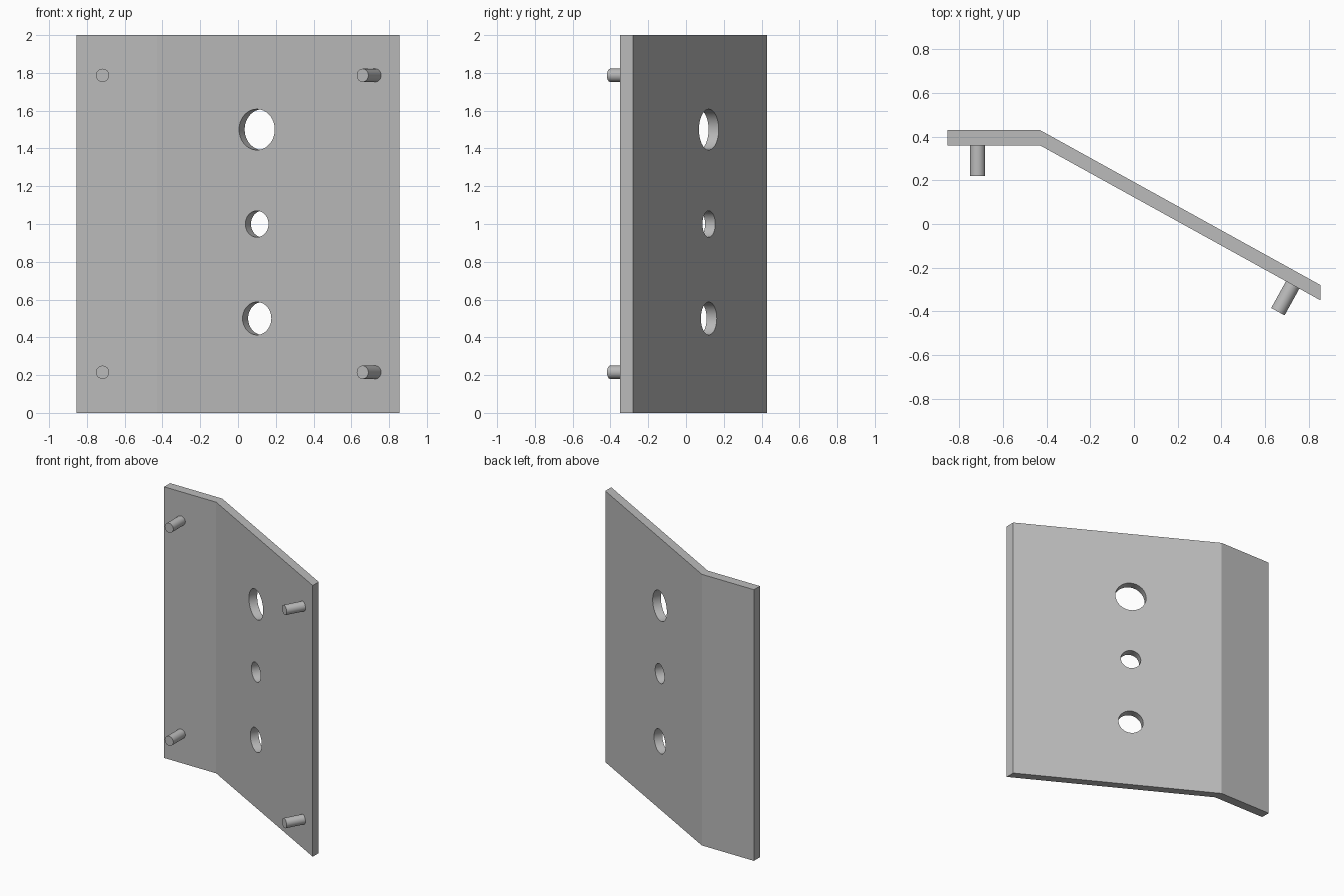
import bpy, bmesh
from math import pi
from mathutils import Vector

cube = bpy.data.objects.get("Cube")
if cube:
    bpy.data.objects.remove(cube)

grey = bpy.data.materials.new("plain_grey")
grey.use_nodes = True
grey.diffuse_color = (0.5, 0.5, 0.5, 1)
grey.node_tree.nodes["Principled BSDF"].inputs["Base Color"].default_value = (0.5, 0.5, 0.5, 1)

HEIGHT = 2.0
THICK = 0.07
FRONT = [Vector((-0.855, 0.36, 0)), Vector((-0.43, 0.36, 0)), Vector((0.855, -0.35, 0))]
slope = (FRONT[2] - FRONT[1]).normalized()
normal = Vector((slope.y, -slope.x, 0))      # outward from the angled front face


def on_slope(x, z):
    """Point on the angled front face."""
    p = FRONT[1] + slope * ((x - FRONT[1].x) / slope.x)
    return Vector((p.x, p.y, z))


def rod(name, start, direction, length, radius):
    """Cylinder running from start along direction."""
    bpy.ops.mesh.primitive_cylinder_add(vertices=48, radius=radius, depth=length,
                                        location=start + direction * length / 2)
    ob = bpy.context.object
    ob.name = name
    ob.rotation_euler = direction.to_track_quat('Z', 'Y').to_euler()
    ob.data.materials.append(grey)
    bpy.ops.object.shade_smooth_by_angle()
    return ob


# Bent plate: extruded profile
bm = bmesh.new()
outline = FRONT + [p + Vector((0, THICK, 0)) for p in reversed(FRONT)]
base = bm.faces.new([bm.verts.new(p) for p in outline])
top = bmesh.ops.extrude_face_region(bm, geom=[base])["geom"]
bmesh.ops.translate(bm, vec=(0, 0, HEIGHT),
                    verts=[v for v in top if isinstance(v, bmesh.types.BMVert)])
bmesh.ops.recalc_face_normals(bm, faces=bm.faces)
mesh = bpy.data.meshes.new("bent_plate")
bm.to_mesh(mesh)
bm.free()
plate = bpy.data.objects.new("bent_plate", mesh)
bpy.context.collection.objects.link(plate)
mesh.materials.append(grey)

# Three round holes through the angled panel
for label, z, radius in (("lower", 0.5, 0.087), ("middle", 1.0, 0.07), ("upper", 1.5, 0.108)):
    cutter = rod(label + "_hole_cutter", on_slope(0.1, z) + normal * 0.15, -normal, 0.4, radius)
    cutter.hide_render = True
    cutter.hide_set(True)
    cutter.display_type = 'WIRE'
    cut = plate.modifiers.new(label + "_hole", 'BOOLEAN')
    cut.operation = 'DIFFERENCE'
    cut.solver = 'EXACT'
    cut.object = cutter

# Apply the cuts, then drop the cutters
bpy.ops.object.select_all(action='DESELECT')
bpy.context.view_layer.objects.active = plate
plate.select_set(True)
for m in list(plate.modifiers):
    cutter = m.object
    bpy.ops.object.modifier_apply(modifier=m.name)
    bpy.data.objects.remove(cutter)
bpy.ops.object.shade_smooth_by_angle(angle=pi / 9)

# Mounting pins, two per panel
SINK = 0.02
for label, z in (("lower", 0.215), ("upper", 1.787)):
    for side, start, direction in (
            ("right", Vector((-0.717, 0.36, z)), Vector((0, -1, 0))),
            ("left", on_slope(0.727, z), normal)):
        rod(f"{label}_{side}_pin", start - direction * SINK, direction, 0.14 + SINK, 0.035)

__What the task asks__
Before you finish, make sure every line above has been repeated exactly and no picture remains in the copy.

__Task output__
import bpy, bmesh
from math import pi
from mathutils import Vector

cube = bpy.data.objects.get("Cube")
if cube:
    bpy.data.objects.remove(cube)

grey = bpy.data.materials.new("plain_grey")
grey.use_nodes = True
grey.diffuse_color = (0.5, 0.5, 0.5, 1)
grey.node_tree.nodes["Principled BSDF"].inputs["Base Color"].default_value = (0.5, 0.5, 0.5, 1)

HEIGHT = 2.0
THICK = 0.07
FRONT = [Vector((-0.855, 0.36, 0)), Vector((-0.43, 0.36, 0)), Vector((0.855, -0.35, 0))]
slope = (FRONT[2] - FRONT[1]).normalized()
normal = Vector((slope.y, -slope.x, 0))      # outward from the angled front face


def on_slope(x, z):
    """Point on the angled front face."""
    p = FRONT[1] + slope * ((x - FRONT[1].x) / slope.x)
    return Vector((p.x, p.y, z))


def rod(name, start, direction, length, radius):
    """Cylinder running from start along direction."""
    bpy.ops.mesh.primitive_cylinder_add(vertices=48, radius=radius, depth=length,
                                        location=start + direction * length / 2)
    ob = bpy.context.object
    ob.name = name
    ob.rotation_euler = direction.to_track_quat('Z', 'Y').to_euler()
    ob.data.materials.append(grey)
    bpy.ops.object.shade_smooth_by_angle()
    return ob


# Bent plate: extruded profile
bm = bmesh.new()
outline = FRONT + [p + Vector((0, THICK, 0)) for p in reversed(FRONT)]
base = bm.faces.new([bm.verts.new(p) for p in outline])
top = bmesh.ops.extrude_face_region(bm, geom=[base])["geom"]
bmesh.ops.translate(bm, vec=(0, 0, HEIGHT),
                    verts=[v for v in top if isinstance(v, bmesh.types.BMVert)])
bmesh.ops.recalc_face_normals(bm, faces=bm.faces)
mesh = bpy.data.meshes.new("bent_plate")
bm.to_mesh(mesh)
bm.free()
plate = bpy.data.objects.new("bent_plate", mesh)
bpy.context.collection.objects.link(plate)
mesh.materials.append(grey)

# Three round holes through the angled panel
for label, z, radius in (("lower", 0.5, 0.087), ("middle", 1.0, 0.07), ("upper", 1.5, 0.108)):
    cutter = rod(label + "_hole_cutter", on_slope(0.1, z) + normal * 0.15, -normal, 0.4, radius)
    cutter.hide_render = True
    cutter.hide_set(True)
    cutter.display_type = 'WIRE'
    cut = plate.modifiers.new(label + "_hole", 'BOOLEAN')
    cut.operation = 'DIFFERENCE'
    cut.solver = 'EXACT'
    cut.object = cutter

# Apply the cuts, then drop the cutters
bpy.ops.object.select_all(action='DESELECT')
bpy.context.view_layer.objects.active = plate
plate.select_set(True)
for m in list(plate.modifiers):
    cutter = m.object
    bpy.ops.object.modifier_apply(modifier=m.name)
    bpy.data.objects.remove(cutter)
bpy.ops.object.shade_smooth_by_angle(angle=pi / 9)

# Mounting pins, two per panel
SINK = 0.02
for label, z in (("lower", 0.215), ("upper", 1.787)):
    for side, start, direction in (
            ("right", Vector((-0.717, 0.36, z)), Vector((0, -1, 0))),
            ("left", on_slope(0.727, z), normal)):
        rod(f"{label}_{side}_pin", start - direction * SINK, direction, 0.14 + SINK, 0.035)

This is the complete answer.